### PROBLEM STATEMENT
Gather each line containing the string "loops" from these entries.

┌─ DATA TO USE

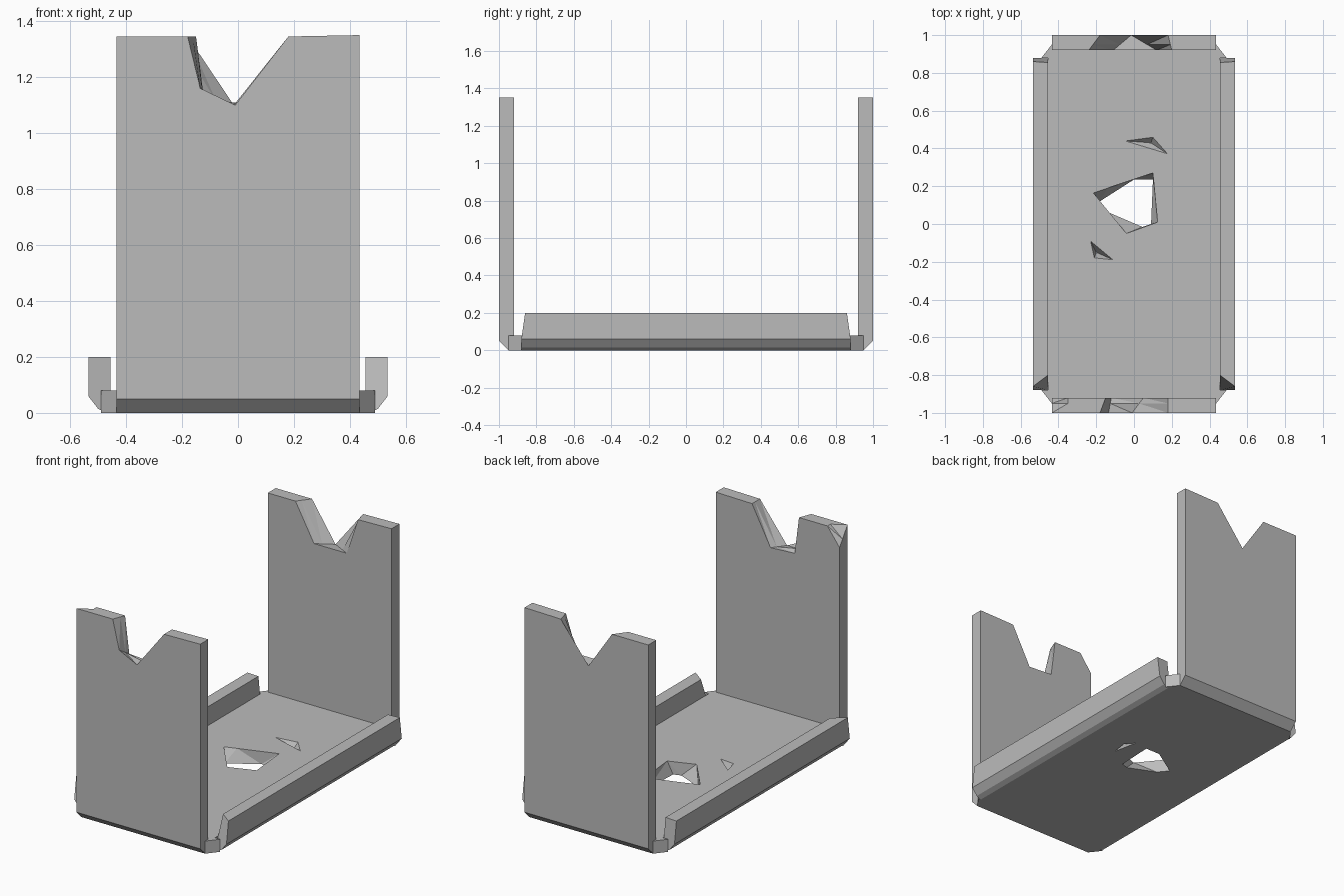
import bpy
import bmesh
from mathutils import Vector

cube = bpy.data.objects.get("Cube")
if cube:
    bpy.data.objects.remove(cube, do_unlink=True)

grey = bpy.data.materials.new("plain grey")
grey.use_nodes = True
grey.diffuse_color = (0.5, 0.5, 0.5, 1)
grey.node_tree.nodes["Principled BSDF"].inputs["Base Color"].default_value = (0.5, 0.5, 0.5, 1)


def loft(name, rings):
    """Closed solid through rings that have equal point counts."""
    bm = bmesh.new()
    loops = [[bm.verts.new(p) for p in ring] for ring in rings]
    for a, b in zip(loops, loops[1:]):
        for i in range(len(a)):
            j = (i + 1) % len(a)
            bm.faces.new((a[i], a[j], b[j], b[i]))
    bm.faces.new(loops[0])
    bm.faces.new(loops[-1])
    bmesh.ops.remove_doubles(bm, verts=bm.verts, dist=1e-5)
    bmesh.ops.triangulate(bm, faces=[f for f in bm.faces if len(f.verts) == 4])
    bmesh.ops.recalc_face_normals(bm, faces=bm.faces)
    mesh = bpy.data.meshes.new(name)
    bm.to_mesh(mesh)
    bm.free()
    mesh.materials.append(grey)
    obj = bpy.data.objects.new(name, mesh)
    bpy.context.collection.objects.link(obj)
    return obj


def cut(target, cutter):
    """Subtract the cutter and discard it."""
    cutter.hide_render = True
    mod = target.modifiers.new("cut", 'BOOLEAN')
    mod.operation = 'DIFFERENCE'
    mod.solver = 'EXACT'
    mod.object = cutter
    bpy.context.view_layer.objects.active = target
    bpy.ops.object.modifier_apply(modifier=mod.name)
    bpy.data.objects.remove(cutter, do_unlink=True)


HALF, TOP, THICK = 0.435, 1.345, 0.08


# End panels: notched top edge, chamfered foot
def panel(name, side, outer, inner):
    rings = []
    for depth, foot in ((0, 0.05), (0.05, 0), (THICK, 0)):
        t = depth / THICK
        edge = [Vector(o).lerp(Vector(i), t) for o, i in zip(outer, inner)]
        pts = [(-HALF, foot)] + [tuple(p) for p in edge] + [(HALF, foot)]
        rings.append([(x, side * (1 - depth), z) for x, z in pts])
    return loft(name, rings)


panel("front_panel", -1,
      [(-HALF, TOP), (-0.35, TOP), (-0.18, TOP), (-0.135, 1.16), (-0.01, 1.1), (0.18, TOP), (HALF, 1.35)],
      [(-HALF, 1.23), (-0.35, TOP), (-0.15, TOP), (-0.12, 1.11), (0.05, 1.1), (0.18, TOP), (HALF, 1.35)])
panel("back_panel", 1,
      [(-HALF, TOP), (-0.18, TOP), (-0.015, 1.1), (-0.015, 1.1), (0.18, TOP), (HALF, 1.35)],
      [(-HALF, TOP), (-0.24, TOP), (-0.11, 1.11), (0.12, 1.11), (0.2, TOP), (HALF, 1.35)])

# Base plate with small slanted corner gussets
corner = [(0.455, 0.88), (0.49, 0.88), (HALF, 0.95), (HALF, 0.92)]
plan = []
for sx, sy in ((1, 1), (-1, 1), (-1, -1), (1, -1)):
    quarter = [(sx * x, sy * y) for x, y in corner]
    plan += quarter if sx == sy else quarter[::-1]
base = loft("base_plate", [[(x, y, z) for x, y in plan] for z in (0, THICK)])

# Irregular hole through the base
upper = [(-0.215, 0.165), (-0.14, 0.19), (0.1, 0.27), (0.125, 0.01), (-0.04, -0.05), (-0.13, 0.06)]
lower = [(-0.18, 0.12), (0, 0.235), (0.1, 0.235), (0.09, 0), (0.045, -0.015), (-0.13, 0.06)]
cut(base, loft("hole_cutter", [[(x, y, 0.081) for x, y in upper],
                               [(x, y, -0.001) for x, y in lower]]))


# Shallow chips in the two faces of the base
def chip(points, z, bottom, tip):
    mouth = [(x, y, z) for x, y in points]
    floor = [tuple(Vector((x, y, bottom)).lerp(Vector((*tip, bottom)), 0.9)) for x, y in points]
    cut(base, loft("chip_cutter", [mouth, floor]))


chip([(-0.23, -0.09), (-0.21, -0.18), (-0.11, -0.19)], 0.081, 0.03, (-0.2, -0.15))
chip([(-0.05, 0.44), (0.1, 0.46), (0.18, 0.37)], 0.081, 0.05, (0.09, 0.43))
chip([(0.225, 0.085), (0.24, 0.19), (0.19, 0.25)], -0.001, 0.04, (0.225, 0.17))

# Side flanges: chamfered underside, slanted ends
section = [(0.455, 0.2), (0.535, 0.2), (0.535, 0.06), (0.5, 0.015), (0.47, 0), (0.455, 0)]
for name, side in (("left_flange", 1), ("right_flange", -1)):
    front = [-0.8, -0.86] + [-0.88] * 4
    back = [0.855, 0.86] + [0.88] * 4
    loft(name, [[(side * x, y, z) for (x, z), y in zip(section, ends)]
                for ends in (front, back)])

└─

### OUTPUT BELOW
    loops = [[bm.verts.new(p) for p in ring] for ring in rings]
    for a, b in zip(loops, loops[1:]):
    bm.faces.new(loops[0])
    bm.faces.new(loops[-1])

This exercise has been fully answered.